Wednesday, January 10, 2007

Making an impression on new boss
R.C. Sharma

You have developed an excellent rapport and amicable working relationship with your present boss. You know him every inch. But one morning, you learn that your boss has been promoted/transferred or has resigned, and there is a brand new manager to occupy his chair.

Suddenly, your comfort zone is insecure. You are on the defensive. You feel unsettled, apprehensive that he will shatter your safe position and schedule.

However, since you have to work under the new manager, it will be in your own interest to start off with a positive attitude. Here is how you can pave a smooth path:

Roll with the punches

Predictability is non-existent in the corporate scenario; do not delude yourself that things will always be the same. Change is always on the anvil with a constant reshaping of roles. As the arrival of a new manager heralds adjustments, adopt a professional and flexible stance. Accept the change as a challenge rather than an obstacle. Prepare to adjust, to enable you to carry on without major obstacles.

Gain an edge

Find out the new manager’s working style, temperament, personality and idiosyncrasies and you will soon gain an edge over others.

According to a career services manager’s advice: "If there is any way you can find out information upfront, do it. Maybe someone in another part of the company or someone else who has worked for that manager can help."

Take the initiative

Take the initiative to reach out to the new boss early and establish constructive contacts.

Be proactive and fix a meeting to congratulate him and welcome him on board. Introduce yourself and amicably discuss expectations, goals, strategies, work hours, responsibilities, frequency of updates, level of autonomy or management changes.

Initiating candid and honest communication will give you an assessment about his disposition, propensity, priorities and weaknesses. Ally with him and show that you are interested in adding well-being.
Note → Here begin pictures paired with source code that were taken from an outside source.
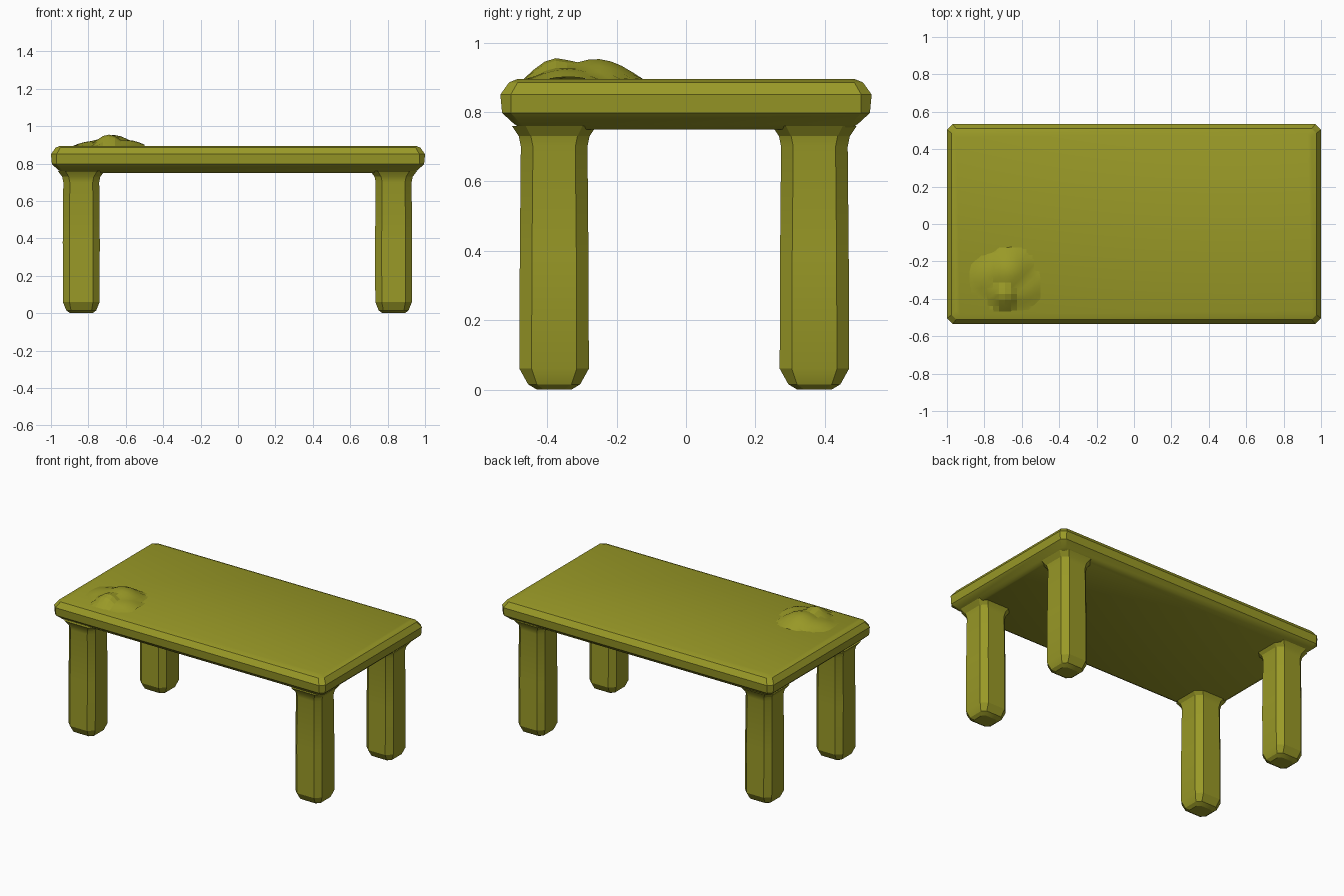
import bpy, bmesh, math
from mathutils import Vector

cube = bpy.data.objects.get("Cube")
if cube:
    bpy.data.objects.remove(cube, do_unlink=True)

olive = bpy.data.materials.new("olive")
olive.use_nodes = True
OLIVE = (0.32, 0.32, 0.02, 1)
olive.diffuse_color = OLIVE
olive.node_tree.nodes["Principled BSDF"].inputs["Base Color"].default_value = OLIVE


def finish(name, bm, smooth_angle=25):
    bmesh.ops.recalc_face_normals(bm, faces=bm.faces)
    mesh = bpy.data.meshes.new(name)
    bm.to_mesh(mesh)
    bm.free()
    mesh.materials.append(olive)
    ob = bpy.data.objects.new(name, mesh)
    bpy.context.collection.objects.link(ob)
    bpy.ops.object.select_all(action="DESELECT")
    ob.select_set(True)
    bpy.context.view_layer.objects.active = ob
    bpy.ops.object.shade_smooth_by_angle(angle=math.radians(smooth_angle))
    return ob


def stacked(name, levels, cx=0, cy=0):
    """Loft chamfered rectangles; each level is (z, half x, half y, corner cut)."""
    bm = bmesh.new()
    rings = []
    for z, hx, hy, c in levels:
        outline = []
        for sx, sy in ((1, 1), (-1, 1), (-1, -1), (1, -1)):
            pair = [(sx * hx, sy * (hy - c)), (sx * (hx - c), sy * hy)]
            outline += pair if sx * sy > 0 else pair[::-1]
        rings.append([bm.verts.new((cx + x, cy + y, z)) for x, y in outline])
    for low, high in zip(rings, rings[1:]):
        for i in range(len(low)):
            j = (i + 1) % len(low)
            bm.faces.new((low[i], low[j], high[j], high[i]))
    bm.faces.new(rings[0][::-1])
    bm.faces.new(rings[-1])
    return finish(name, bm)


# Slab with bevelled rim
stacked("tabletop", [
    (0.75, 0.935, 0.47, 0.02),
    (0.765, 0.96, 0.495, 0.02),
    (0.797, 0.995, 0.53, 0.025),
    (0.85, 1.0, 0.535, 0.03),
    (0.885, 0.975, 0.51, 0.025),
    (0.895, 0.95, 0.485, 0.02),
])

# Rounded square legs, flared where they meet the slab
LEG = [
    (0.0, 0.06, 0.05, 0.02),
    (0.015, 0.08, 0.075, 0.025),
    (0.06, 0.098, 0.1, 0.035),
    (0.38, 0.099, 0.099, 0.035),
    (0.70, 0.096, 0.096, 0.035),
    (0.73, 0.102, 0.102, 0.035),
    (0.76, 0.125, 0.122, 0.04),
]
for side, x in (("right", -0.838), ("left", 0.832)):
    for end, y in (("front", -0.38), ("back", 0.37)):
        stacked(f"{end}_{side}_leg", LEG, x, y)

# Small craggy mound on the slab
PEAKS = [  # x, y, height, radius
    (-0.69, -0.37, 0.062, 0.10),
    (-0.67, -0.26, 0.060, 0.14),
    (-0.60, -0.34, 0.034, 0.12),
    (-0.77, -0.28, 0.028, 0.12),
]


def mound_height(x, y):
    h = 0
    for px, py, top, radius in PEAKS:
        d = math.hypot(x - px, y - py) / radius
        h = max(h, top * (1 - min(d, 1) ** 2) ** 1.2)
    return h


bm = bmesh.new()
bmesh.ops.create_grid(bm, x_segments=12, y_segments=12, size=0.19)
for v in bm.verts:
    x, y = v.co.x - 0.69, v.co.y - 0.28
    h = mound_height(x, y)
    v.co = Vector((x, y, 0.893 + h))
flat = [f for f in bm.faces if all(v.co.z < 0.894 for v in f.verts)]
bmesh.ops.delete(bm, geom=flat, context="FACES")
finish("mound", bm, 15)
A new manager is bound to be different, do not think that he will be a facsimile of the former boss. Forget the past, don’t make life difficult for him. Exercise discretion and avoid harking back with constant comparisons like: ‘He didn’t do it like this...’

Start with clean slate

Forget your strong allegiance to the old boss and prepare for the necessary psychological adjustments to the new environment. As career consultant and author Andrea Kay says: "You have to make a mind shift to prepare yourself to say, ‘This is a new person."

Perseverance pays

Do not expect an immediate rapport and try to be very friendly straight away. Take the time to build a harmonius relationship and wait for the right time for adjustment as you get to know each other. Try to eliminate the discrepancies and sort out your priorities with a positive outlook to forge a strong link.

Empathise with him

Remember that the new state of affairs would be discomfiting for the boss too and he needs to acclimatise as well. Empathise with his situation without sounding derogatory.

Try to learn about his needs and offer friendly assistance in explaining the intricate working without sounding like a Mr Know-All.

However, do not apprise him about practices, processes, norms et al unless the information is expressly solicited.

The new manager may either be a new recruit or one promoted from the ranks.

Do not take liberties with him or express resentment over a missed promotion if he is an ex-colleague.

Likewise, even if he is quite new, you shouldn’t ride roughshod over his ideas and techniques, criticise his decisions or question his competence.

Don’t compare

Disapproving comments like, ‘This will not solve the problem,’ ‘The approach is absolutely wrong’ or ‘We have tried it before’ are absolutely unacceptable. Learn to accept the status quo and respect his position.

Be supportive and enthusiastic, yet compliant. Talk out issues reasonably and clarify roles without challenging his authority.

Create trust and cooperate to iron out the differences, and you’ll soon find yourself enjoying the same rapport as you had with his predecessor.